* [WHAT YOU WILL DO]
Copy the records below line by line and word for word, from the very first line through the line with "a = (p - pts[max(i", omitting each picture.

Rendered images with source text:

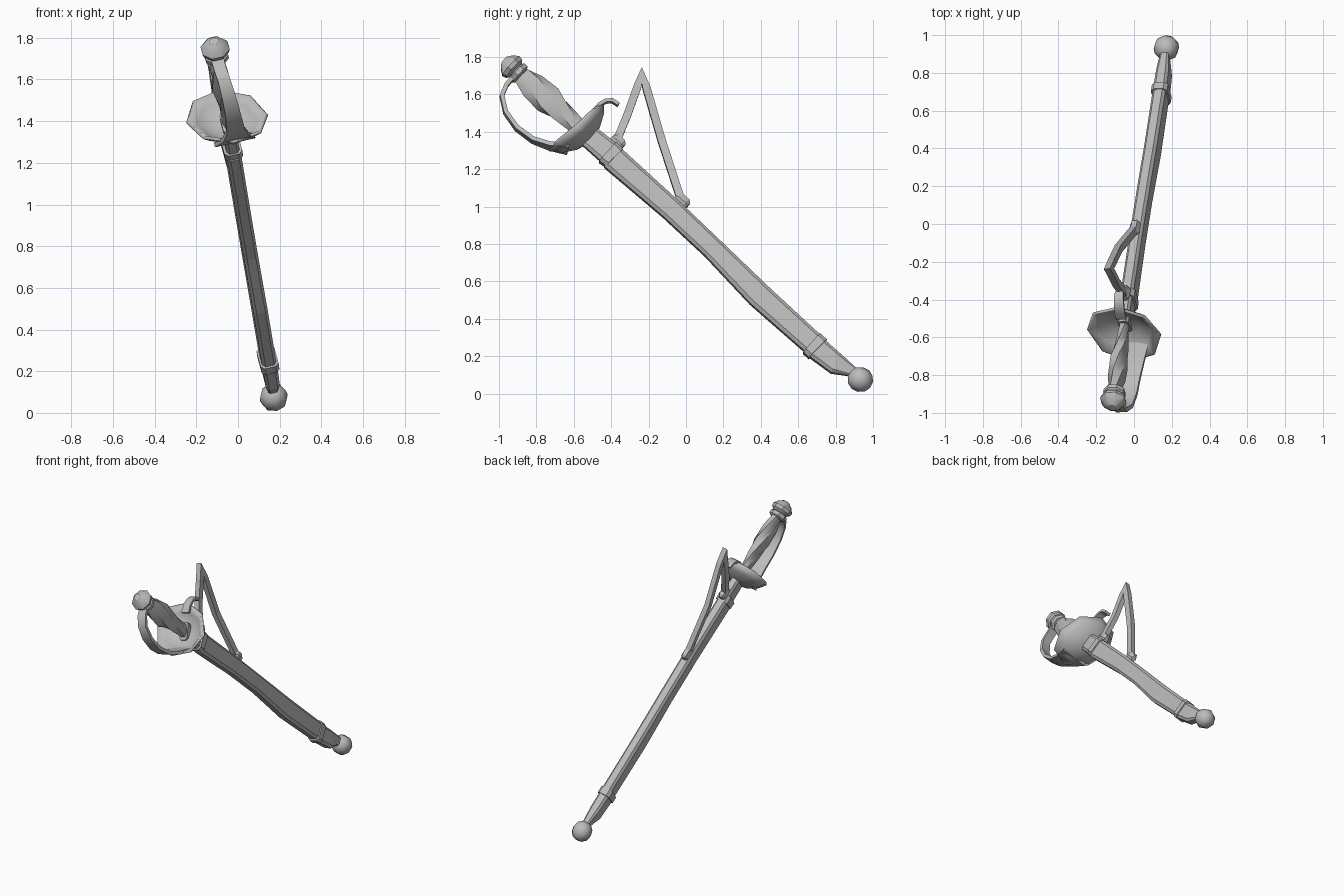
import bpy, bmesh, math
from mathutils import Vector, Matrix

if "Cube" in bpy.data.objects:
    bpy.data.objects.remove(bpy.data.objects["Cube"])

# Frame of the sheathed sabre: T along the blade, U across it, S out of its side
T = Vector((0.113, 0.738, -0.667)).normalized()
S = Vector((0.978, 0.05, 0.22)).normalized()
U = S.cross(T).normalized()
POMMEL = Vector((-0.11, -0.936, 1.751))

steel = bpy.data.materials.new("grey steel")
steel.diffuse_color = (0.5, 0.5, 0.5, 1)
steel.use_nodes = True
steel.node_tree.nodes["Principled BSDF"].inputs["Base Color"].default_value = steel.diffuse_color


def at(y, z, w=0.0):
    """Point on the sabre's middle plane at height z and depth y, moved w sideways."""
    d = Vector((0, y, z)) - POMMEL
    x = POMMEL.x - (S.y * d.y + S.z * d.z) / S.x
    return Vector((x, y, z)) + S * w


def finish(name, bm, smooth=None):
    bmesh.ops.recalc_face_normals(bm, faces=bm.faces)
    me = bpy.data.meshes.new(name)
    bm.to_mesh(me)
    bm.free()
    me.materials.append(steel)
    ob = bpy.data.objects.new(name, me)
    bpy.context.collection.objects.link(ob)
    if smooth:
        bpy.ops.object.select_all(action='DESELECT')
        ob.select_set(True)
        bpy.context.view_layer.objects.active = ob
        bpy.ops.object.shade_smooth_by_angle(angle=math.radians(smooth))
    return ob


def loft(name, sections, smooth=None):
    bm = bmesh.new()
    rings = [[bm.verts.new(p) for p in sec] for sec in sections]
    n = len(rings[0])
    for a, b in zip(rings, rings[1:]):
        for i in range(n):
            bm.faces.new((a[i], a[(i + 1) % n], b[(i + 1) % n], b[i]))
    bm.faces.new(rings[0])
    bm.faces.new(rings[-1])
    return finish(name, bm, smooth)


def flat_oct(uy, uz, ly, lz, hw):
    """Tall chamfered section between an upper and a lower edge point."""
    up, lo = at(uy, uz), at(ly, lz)
    e = (up - lo) * 0.14
    k = hw * 0.6
    return [up + S * k, up - e + S * hw, lo + e + S * hw, lo + S * k,
            lo - S * k, lo + e - S * hw, up - e - S * hw, up - S * k]


def strip(name, path, thick, smooth=None):
    """Flat band along (y, z, side offset, half width) points."""
    pts = [at(*p[:3]) for p in path]
    secs = []
    for i, p in enumerate(pts):
        a = (p - pts[max(i - 1, 0)]).normalized()
        b = (pts[min(i + 1, len(pts) - 1)] - p).normalized()
        n = S.cross(a + b).normalized() * thick / 2
        if 0 < i < len(pts) - 1:
            n /= max(math.sqrt(max((1 + a.dot(b)) / 2, 0)), 0.5)
        w = S * path[i][3]
        secs.append([p + n + w, p + n - w, p - n - w, p - n + w])
    return loft(name, secs, smooth)


def revolve(name, centre, profile, n=8, flat=1.0, twist=0.0, smooth=None):
    """Turned part: (distance along blade, radius) rings, optionally flattened and twisted."""
    secs = []
    for j, (a, r) in enumerate(profile):
        ring = []
        for i in range(n):
            t = 2 * math.pi * (i + 0.5) / n + twist * j
            ring.append(centre + T * a + U * r * math.cos(t) + S * r * flat * math.sin(t))
        secs.append(ring)
    return loft(name, secs, smooth)


# Scabbard with its fittings
loft("scabbard", [flat_oct(-0.348, 1.308, -0.438, 1.211, 0.035),
                  flat_oct(-0.032, 1.019, -0.123, 0.944, 0.035),
                  flat_oct(0.209, 0.789, 0.102, 0.735, 0.035),
                  flat_oct(0.449, 0.559, 0.342, 0.479, 0.035),
                  flat_oct(0.727, 0.302, 0.642, 0.217, 0.035)])
loft("blade_throat", [flat_oct(-0.515, 1.445, -0.573, 1.345, 0.03),
                      flat_oct(-0.364, 1.329, -0.444, 1.23, 0.032)])
loft("scabbard_mouth_collar", [flat_oct(-0.374, 1.34, -0.465, 1.238, 0.044),
                               flat_oct(-0.337, 1.302, -0.428, 1.212, 0.044)])
loft("scabbard_tip_collar", [flat_oct(0.717, 0.318, 0.626, 0.217, 0.044),
                             flat_oct(0.752, 0.284, 0.658, 0.188, 0.044)])
loft("scabbard_tip", [flat_oct(0.738, 0.286, 0.652, 0.2, 0.036),
                      flat_oct(0.824, 0.211, 0.775, 0.11, 0.034),
                      flat_oct(0.914, 0.131, 0.877, 0.094, 0.022)])

# Ball on the scabbard tip
bm = bmesh.new()
rot = Matrix((S, U, T)).transposed().to_4x4()
bmesh.ops.create_uvsphere(bm, u_segments=8, v_segments=6, radius=0.069,
                          matrix=Matrix.Translation(at(0.932, 0.075)) @ rot)
finish("tip_ball", bm, 60)

# Pommel, its ring, and the twisted grip
revolve("pommel", POMMEL, [(-0.05, 0.022), (-0.03, 0.05), (0.0, 0.072),
                           (0.022, 0.066), (0.045, 0.038)], smooth=30)
revolve("pommel_ring", POMMEL, [(0.035, 0.045), (0.045, 0.06), (0.068, 0.06), (0.078, 0.045)])
revolve("grip", POMMEL, [(0.06, 0.052), (0.16, 0.075), (0.27, 0.083), (0.36, 0.064),
                         (0.45, 0.05), (0.54, 0.046)],
        n=6, flat=0.6, twist=math.radians(24), smooth=40)

# Bowl guard: eight-sided dish, open towards the pommel
C = at(-0.604, 1.441)
bm = bmesh.new()
rings = []
for r in (1.0, 0.78, 0.45):
    ring = []
    for i in range(8):
        t = math.pi * i / 4
        w, s = 0.19 * r * math.cos(t), math.sin(t)
        rim = 0.04 + (0.0 if s > 0 else 0.035 * s)
        a = rim + (0.118 - rim) * (1 - r ** 2.6)
        ring.append(bm.verts.new(C + T * a + U * (0.19 * r * s - 0.17 * w) + S * w))
    rings.append(ring)
for a, b in zip(rings, rings[1:]):
    for i in range(8):
        bm.faces.new((a[i], a[(i + 1) % 8], b[(i + 1) % 8], b[i]))
tip = bm.verts.new(C + T * 0.118)
for i in range(8):
    bm.faces.new((rings[-1][i], rings[-1][(i + 1) % 8], tip))
guard = finish("bowl_guard", bm, 40)
mod = guard.modifiers.new("thickness", 'SOLIDIFY')
mod.thickness = 0.016
mod.offset = 0

# Knuckle bow and the curled finial on the far rim
strip("knuckle_bow", [(-0.63, 1.305, 0.01, 0.1), (-0.73, 1.32, 0.015, 0.065),
                      (-0.82, 1.352, 0.015, 0.045), (-0.905, 1.415, 0.015, 0.038),
                      (-0.965, 1.5, 0.012, 0.034), (-0.985, 1.59, 0.006, 0.03),
                      (-0.96, 1.65, 0, 0.03), (-0.925, 1.69, 0, 0.03)], 0.022, 40)
strip("guard_finial", [(-0.5, 1.5, 0.01, 0.028), (-0.465, 1.54, 0.012, 0.027),
                       (-0.43, 1.56, 0.015, 0.026), (-0.395, 1.562, 0.015, 0.025),
                       (-0.362, 1.54, 0.015, 0.022)], 0.018, 40)

# Hanging strap and the lugs it hangs from
strip("hanging_strap", [(-0.373, 1.345, 0, 0.017), (-0.31, 1.5, -0.01, 0.017),
                        (-0.258, 1.645, 0, 0.017), (-0.237, 1.7, 0, 0.017),
                        (-0.212, 1.635, 0, 0.017), (-0.13, 1.36, -0.02, 0.017),
                        (-0.022, 1.02, 0, 0.017)], 0.042)
for name, y, z in (("front_strap_lug", -0.365, 1.345), ("rear_strap_lug", -0.02, 1.028)):
    revolve(name, at(y, z), [(-0.04, 0.022), (-0.022, 0.036), (0.022, 0.036), (0.04, 0.022)],
            n=6, flat=0.8)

* [RESULT FOR THIS TASK]
import bpy, bmesh, math
from mathutils import Vector, Matrix

if "Cube" in bpy.data.objects:
    bpy.data.objects.remove(bpy.data.objects["Cube"])

# Frame of the sheathed sabre: T along the blade, U across it, S out of its side
T = Vector((0.113, 0.738, -0.667)).normalized()
S = Vector((0.978, 0.05, 0.22)).normalized()
U = S.cross(T).normalized()
POMMEL = Vector((-0.11, -0.936, 1.751))

steel = bpy.data.materials.new("grey steel")
steel.diffuse_color = (0.5, 0.5, 0.5, 1)
steel.use_nodes = True
steel.node_tree.nodes["Principled BSDF"].inputs["Base Color"].default_value = steel.diffuse_color


def at(y, z, w=0.0):
    """Point on the sabre's middle plane at height z and depth y, moved w sideways."""
    d = Vector((0, y, z)) - POMMEL
    x = POMMEL.x - (S.y * d.y + S.z * d.z) / S.x
    return Vector((x, y, z)) + S * w


def finish(name, bm, smooth=None):
    bmesh.ops.recalc_face_normals(bm, faces=bm.faces)
    me = bpy.data.meshes.new(name)
    bm.to_mesh(me)
    bm.free()
    me.materials.append(steel)
    ob = bpy.data.objects.new(name, me)
    bpy.context.collection.objects.link(ob)
    if smooth:
        bpy.ops.object.select_all(action='DESELECT')
        ob.select_set(True)
        bpy.context.view_layer.objects.active = ob
        bpy.ops.object.shade_smooth_by_angle(angle=math.radians(smooth))
    return ob


def loft(name, sections, smooth=None):
    bm = bmesh.new()
    rings = [[bm.verts.new(p) for p in sec] for sec in sections]
    n = len(rings[0])
    for a, b in zip(rings, rings[1:]):
        for i in range(n):
            bm.faces.new((a[i], a[(i + 1) % n], b[(i + 1) % n], b[i]))
    bm.faces.new(rings[0])
    bm.faces.new(rings[-1])
    return finish(name, bm, smooth)


def flat_oct(uy, uz, ly, lz, hw):
    """Tall chamfered section between an upper and a lower edge point."""
    up, lo = at(uy, uz), at(ly, lz)
    e = (up - lo) * 0.14
    k = hw * 0.6
    return [up + S * k, up - e + S * hw, lo + e + S * hw, lo + S * k,
            lo - S * k, lo + e - S * hw, up - e - S * hw, up - S * k]


def strip(name, path, thick, smooth=None):
    """Flat band along (y, z, side offset, half width) points."""
    pts = [at(*p[:3]) for p in path]
    secs = []
    for i, p in enumerate(pts):
        a = (p - pts[max(i - 1, 0)]).normalized()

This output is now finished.